The first permanent English settlement in the New World was at Plymouth Bay in what is now the state of Massachusetts in 1620. Merely 16 years later, a group of successful settlers in New Town (renamed Cambridge after their alma mater) started a college. They named it after the Puritan minister who willed half his estate and all his books to the college. This clergyman's name was John Harvard, and his namesake remains the most prestigious among the more than 2,000 institutes of higher education in the United States today.
Harvard is not the only great school in the U.S., of course. A small industry has grown up around the ranking of the best tertiary schools, and year after year, seven schools dominate most of these Top Twenty or Top Fifty lists. Harvard is nearly always at or close to the top, joined frequently by Yale (in Connecticut), Princeton (in New Jersey), Dartmouth (in New Hampshire), Cornell (in New York State), Columbia (in New York City), the University of Pennsylvania, and Brown (in Rhode Island). These eight private universities are collectively referred to as the Ivy League schools.

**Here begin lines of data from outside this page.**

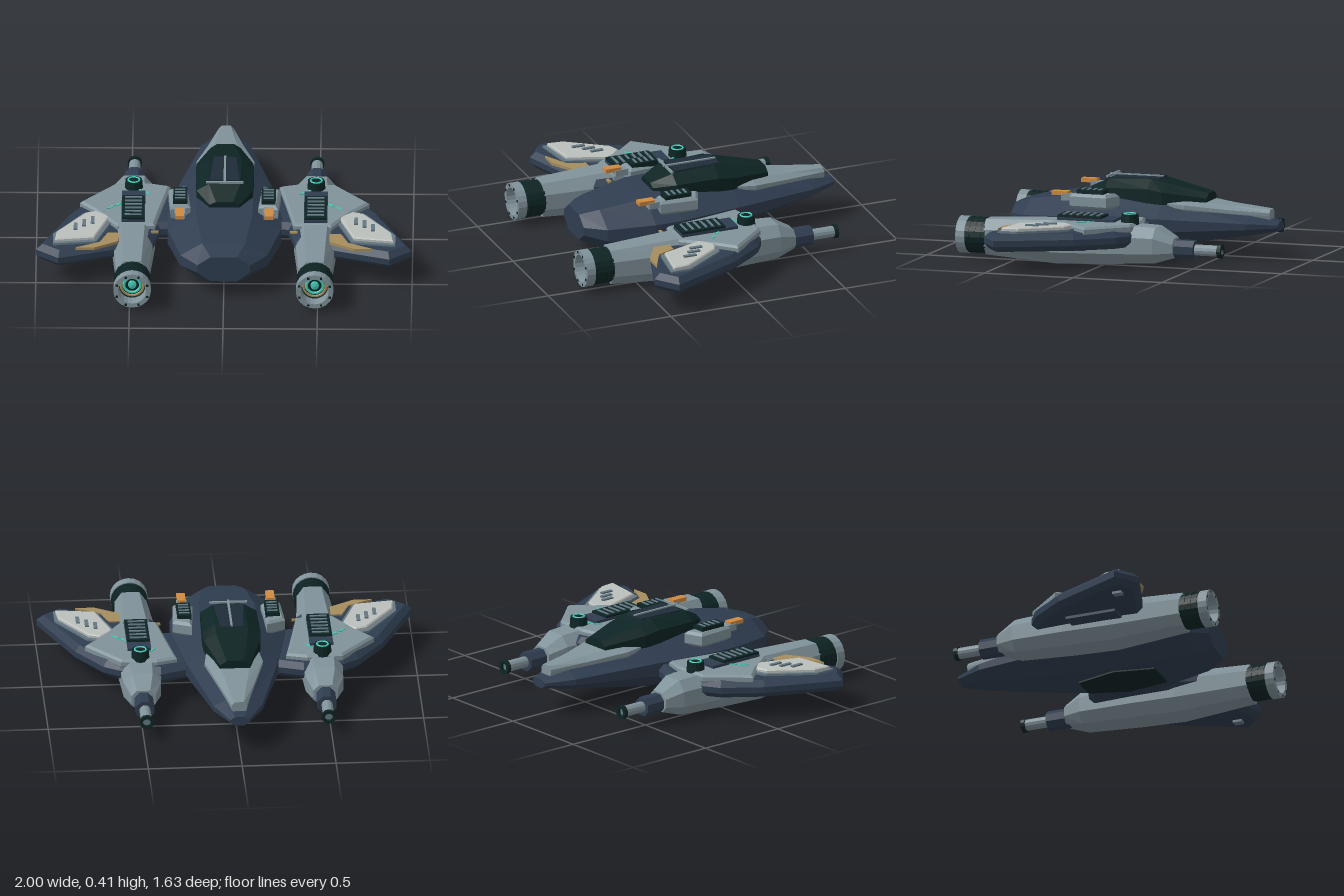
import * as THREE from 'three';

const mat = (name, color) => {
  const m = new THREE.MeshStandardMaterial({ color });
  m.name = name;
  return m;
};

export function createModel() {
  const blue = mat('navy hull', 0x2f3d50), grey = mat('grey armour', 0x80929a);
  const dark = mat('dark trim', 0x0e2424), pale = mat('pale panel', 0xbcc0bd);
  const tan = mat('tan panel', 0xa58d5e), orange = mat('orange light', 0xd08a42);
  const cyan = mat('cyan glow', 0x45cdb8), glass = mat('canopy panel', 0x1f2d38);
  const slate = mat('slate slot', 0x647782);
  const ship = new THREE.Group();
  ship.name = 'spacecraft';

  const add = (parent, name, geo, material, x = 0, y = 0, z = 0) => {
    const g = geo.index ? geo.toNonIndexed() : geo;
    g.computeVertexNormals();
    const mesh = new THREE.Mesh(g, material);
    mesh.name = name;
    mesh.position.set(x, y, z);
    parent.add(mesh);
    return mesh;
  };

  // Eight-sided hull from rows of [z, half width, bottom, top]
  const loft = (rows, topW = 0.5, botW = 0.5, lo = 0.36, hi = 0.66) => {
    const rings = rows.map(([z, w, y0, y1]) => {
      const h = y1 - y0, a = y0 + h * lo, b = y0 + h * hi;
      return [[w * botW, y0], [w, a], [w, b], [w * topW, y1],
        [-w * topW, y1], [-w, b], [-w, a], [-w * botW, y0]].map(([x, y]) => [x, y, z]);
    });
    const out = [];
    const tri = (...p) => p.forEach((v) => out.push(...v));
    for (let i = 0; i < rings.length - 1; i++) {
      for (let j = 0; j < 8; j++) {
        const k = (j + 1) % 8, p = rings[i], q = rings[i + 1];
        tri(p[j], p[k], q[k]);
        tri(p[j], q[k], q[j]);
      }
    }
    const first = rings[0], last = rings[rings.length - 1];
    for (let j = 1; j < 7; j++) {
      tri(first[0], first[j + 1], first[j]);
      tri(last[0], last[j], last[j + 1]);
    }
    const g = new THREE.BufferGeometry();
    g.setAttribute('position', new THREE.Float32BufferAttribute(out, 3));
    return g;
  };

  // Horizontal plate from an [x, z] outline, mirrored by s
  const plate = (pts, y0, y1, s = 1, bevel = 0) => {
    const shape = new THREE.Shape(pts.map(([x, z]) => new THREE.Vector2(x * s, -z)));
    const g = new THREE.ExtrudeGeometry(shape, {
      depth: y1 - y0 - 2 * bevel, bevelEnabled: bevel > 0, bevelThickness: bevel,
      bevelSize: bevel, bevelOffset: -bevel, bevelSegments: 1,
    });
    return g.rotateX(-Math.PI / 2).translate(0, y0 + bevel, 0);
  };
  const box = (x, y, z) => new THREE.BoxGeometry(x, y, z);
  // Solid of revolution along z from [radius, z] points
  const turned = (pts, sides = 20) => new THREE.LatheGeometry(
    pts.map(([r, z]) => new THREE.Vector2(r, z)), sides).rotateX(Math.PI / 2);

  // Central body
  add(ship, 'fuselage', loft([
    [-0.82, 0.05, 0.155, 0.205], [-0.67, 0.13, 0.13, 0.235], [-0.2, 0.245, 0.06, 0.3],
    [0.15, 0.305, 0.03, 0.32], [0.3, 0.3, 0.03, 0.315], [0.55, 0.23, 0.06, 0.275],
    [0.65, 0.14, 0.1, 0.245]]), blue);
  add(ship, 'nosePlate', loft([
    [-0.77, 0.04, 0.215, 0.268], [-0.55, 0.095, 0.225, 0.285], [-0.33, 0.155, 0.24, 0.31],
    [-0.15, 0.13, 0.25, 0.318]], 0.6, 0.9), grey);
  add(ship, 'bellyPanel', plate([[-0.07, -0.12], [0.07, -0.12], [0.13, 0.1], [0.09, 0.32],
    [-0.09, 0.32], [-0.13, 0.1]], 0.022, 0.031), dark);

  // Canopy with roof panel and T-shaped rail
  add(ship, 'canopy', loft([
    [-0.43, 0.08, 0.27, 0.342], [-0.2, 0.15, 0.27, 0.39], [-0.12, 0.155, 0.27, 0.41],
    [0.12, 0.15, 0.28, 0.4], [0.23, 0.08, 0.3, 0.35]], 0.56, 1), dark);
  add(ship, 'canopyPanel', plate([[-0.06, -0.16], [0.06, -0.16], [0.08, 0.1], [-0.08, 0.1]],
    0.403, 0.412), glass);
  add(ship, 'canopyRail', box(0.012, 0.008, 0.3), grey, 0, 0.415, -0.01);
  add(ship, 'canopyCrossbar', box(0.2, 0.01, 0.012), grey, 0, 0.412, 0.125);

  for (const s of [1, -1]) {
    const side = s > 0 ? 'left' : 'right';
    const half = new THREE.Group();
    half.name = side + 'Side';
    ship.add(half);
    const nx = 0.485 * s;

    // Wing slab with armour plates on top
    add(half, 'wing', plate([[0.2, -0.18], [0.38, -0.24], [0.6, -0.18], [0.68, -0.13], [0.82, 0.06],
      [1.0, 0.45], [0.88, 0.545], [0.56, 0.44], [0.38, 0.38], [0.34, 0.22], [0.2, 0.2]],
      0.115, 0.208, s, 0.03), blue);
    add(half, 'wingShoulder', plate([[0.29, -0.16], [0.4, -0.19], [0.59, -0.18], [0.77, 0.02],
      [0.68, 0.12], [0.57, 0.28], [0.37, 0.27], [0.33, 0.05]], 0.19, 0.238, s, 0.012), grey);
    add(half, 'palePanelBase', plate([[0.69, 0.1], [0.59, 0.18], [0.68, 0.43], [0.91, 0.46],
      [0.91, 0.35], [0.75, 0.12]], 0.2, 0.219, s), slate);
    add(half, 'palePanel', plate([[0.68, 0.12], [0.61, 0.18], [0.69, 0.41], [0.9, 0.44],
      [0.89, 0.35], [0.74, 0.14]], 0.21, 0.237, s, 0.006), pale);
    for (const [x, z] of [[0.7, 0.235], [0.745, 0.265], [0.79, 0.305]]) {
      add(half, 'wingSlot', box(0.02, 0.012, 0.07), slate, x * s, 0.239, z);
    }
    add(half, 'tanPanel', plate([[0.56, 0.33], [0.56, 0.42], [0.69, 0.495], [0.79, 0.495],
      [0.66, 0.43], [0.62, 0.33]], 0.2, 0.216, s), tan);
    add(half, 'rootMarker', box(0.04, 0.01, 0.015), tan, 0.37 * s, 0.206, 0.3);
    add(half, 'wingSkid', box(0.04, 0.02, 0.05), slate, 0.87 * s, 0.112, 0.42);
    add(half, 'underwingRib', box(0.1, 0.03, 0.28), blue, 0.64 * s, 0.115, 0.19);

    // Engine nacelle
    add(half, 'nacelle', loft([
      [-0.4, 0.065, 0.06, 0.165], [-0.3, 0.1, 0.03, 0.22], [0.0, 0.115, 0.014, 0.232],
      [0.25, 0.115, 0.004, 0.235], [0.655, 0.085, 0.03, 0.22]], 0.55, 0.6, 0.28, 0.72)
      .translate(nx, 0, 0), grey);
    add(half, 'exhaustCollar', turned([[0, 0.65], [0.095, 0.65], [0.095, 0.765], [0.076, 0.765],
      [0.07, 0.73], [0, 0.73]]), dark, nx, 0.125);
    for (const z of [0.675, 0.71, 0.745]) {
      add(half, 'collarRib', turned([[0.09, z - 0.008], [0.098, z - 0.008], [0.098, z + 0.008],
        [0.09, z + 0.008]]), dark, nx, 0.125);
    }
    add(half, 'exhaustRing', turned([[0.09, 0.76], [0.1, 0.76], [0.1, 0.81], [0.075, 0.81],
      [0.07, 0.755]]), grey, nx, 0.125);
    add(half, 'exhaustTanRing', new THREE.TorusGeometry(0.06, 0.007, 6, 24), tan, nx, 0.125, 0.745);
    add(half, 'exhaustGlowRing', new THREE.TorusGeometry(0.044, 0.008, 6, 24), cyan, nx, 0.125, 0.74);
    add(half, 'exhaustCore', turned([[0.022, 0.73], [0.022, 0.745], [0, 0.75]], 12), cyan, nx, 0.125);
    for (let i = 0; i < 8; i++) {
      const a = (i + 0.5) * Math.PI / 4;
      add(half, 'ringBolt', box(0.012, 0.012, 0.006), dark,
        nx + Math.cos(a) * 0.088, 0.125 + Math.sin(a) * 0.088, 0.81);
    }

    // Forward cannon
    add(half, 'cannonMount', turned([[0, -0.51], [0.054, -0.51], [0.054, -0.38], [0, -0.38]], 8)
      .rotateZ(Math.PI / 8), blue, nx, 0.105);
    add(half, 'cannonBarrel', turned([[0.03, -0.645], [0.03, -0.5]], 12), grey, nx, 0.105);
    add(half, 'cannonMuzzle', turned([[0.022, -0.64], [0.022, -0.66], [0.038, -0.66],
      [0.038, -0.638], [0, -0.638]], 12), dark, nx, 0.105);
    add(half, 'cannonBore', turned([[0, -0.643], [0.023, -0.643], [0.023, -0.64]], 12), slate, nx, 0.105);

    // Vent and round sensor on top of the nacelle
    add(half, 'ventHousing', box(0.125, 0.03, 0.32), blue, nx, 0.238, 0.09);
    add(half, 'ventGrille', box(0.12, 0.03, 0.245), dark, nx, 0.25, 0.125);
    for (let i = 0; i < 6; i++) {
      add(half, 'ventSlat', box(0.09, 0.008, 0.012), slate, nx, 0.266, 0.028 + i * 0.038);
    }
    add(half, 'sensorBase', new THREE.CylinderGeometry(0.045, 0.05, 0.055, 14), dark, nx, 0.253, -0.14);
    add(half, 'sensorGlow', new THREE.TorusGeometry(0.03, 0.005, 6, 18).rotateX(Math.PI / 2),
      cyan, nx, 0.281, -0.14);
    // Zigzag glow marks
    const zigzag = [[-0.04, -0.03], [-0.01, -0.012], [-0.012, 0.004], [0.014, 0.008], [0.04, 0.04],
      [0.012, 0.026], [0.012, 0.012], [-0.02, 0.002]];
    for (const [x, z, turn] of [[0.435, -0.095, -1], [0.585, 0.07, 1]]) {
      add(half, 'glowMark', plate(zigzag, 0, 0.008, s * turn), cyan, x * s, 0.235, z);
    }

    // Pod on the fuselage shoulder
    add(half, 'shoulderPod', plate([[0.2, 0.02], [0.3, 0.06], [0.285, 0.27], [0.18, 0.25]],
      0.26, 0.34, s, 0.015), grey);
    add(half, 'podVent', box(0.075, 0.03, 0.15), dark, 0.235 * s, 0.346, 0.16);
    for (let i = 0; i < 4; i++) {
      add(half, 'podSlat', box(0.055, 0.007, 0.012), slate, 0.235 * s, 0.361, 0.112 + i * 0.032);
    }
    add(half, 'podTail', box(0.055, 0.035, 0.09), grey, 0.237 * s, 0.315, 0.28);
    add(half, 'podLight', box(0.045, 0.022, 0.09), orange, 0.237 * s, 0.335, 0.335);
  }
  return ship;
}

Why the name? Ivy is a vine; that is, a plant which grows up or along the surface of other plants such as trees, or, in the human landscape, along the sides of stone buildings. As these eight universities are old (the youngest among them, Cornell, was founded in 1853), ivy has had plenty of time to decorate the outsides of the more historic buildings on these campuses. The word league, however, is more an invention of imagination than a reality. Though there is an association called the Ivy League, it refers to the above schools' participation in an American football athletic conference rather than to any academic alliance. Further, despite the lengthy academic lineage of these schools, the footballing Ivy League was not formally formed until 1956, though highly competitive football and other athletic games have been hotly contested among the schools for many generations.
Since these institutes of higher learning had such an early start in the history of the United States, it is not surprising that they should individually and collectively have exerted a great influence on American society. Their status within national scholarly circles is unparalleled. Admission to these universities is highly demanding: many students apply for every one lucky enough to be accepted. As these universities are private, they are relatively expensive. Offsetting the extremely high tuition are many opportunities for scholarships. These scholarships are awarded to meritorious students regardless of their backgrounds.
Additionally, the roster of the faculties of these schools reads like a Who's Who list of important Americans (and quite a few foreigners, as well). Their intellectual integrity shows in the number of Nobel and other major prizes awarded which they have garnered over the years. Some of the country's most famous doctors, statesmen, engineers, scientists, and educationists have studied and taught within these ivy-covered walls. No fewer than 14 U.S. presidents have earned degrees here, including six at Harvard, six at Yale, and two at Princeton.
Though only a select few can join the ranks as Ivy Leaguers each year, Americans are endowed with a world-class tertiary educational system second to none. Not every graduate from an Ivy League school "makes the grade" in life; even a first-rate education is no guarantee of success. Still, those who do enter and leave the Ivy League universities in the northeastern United States have a much better than average chance to join the ranks of the movers and shakers of not only the U.S. society, but, once back in their home countries, of their native lands as well.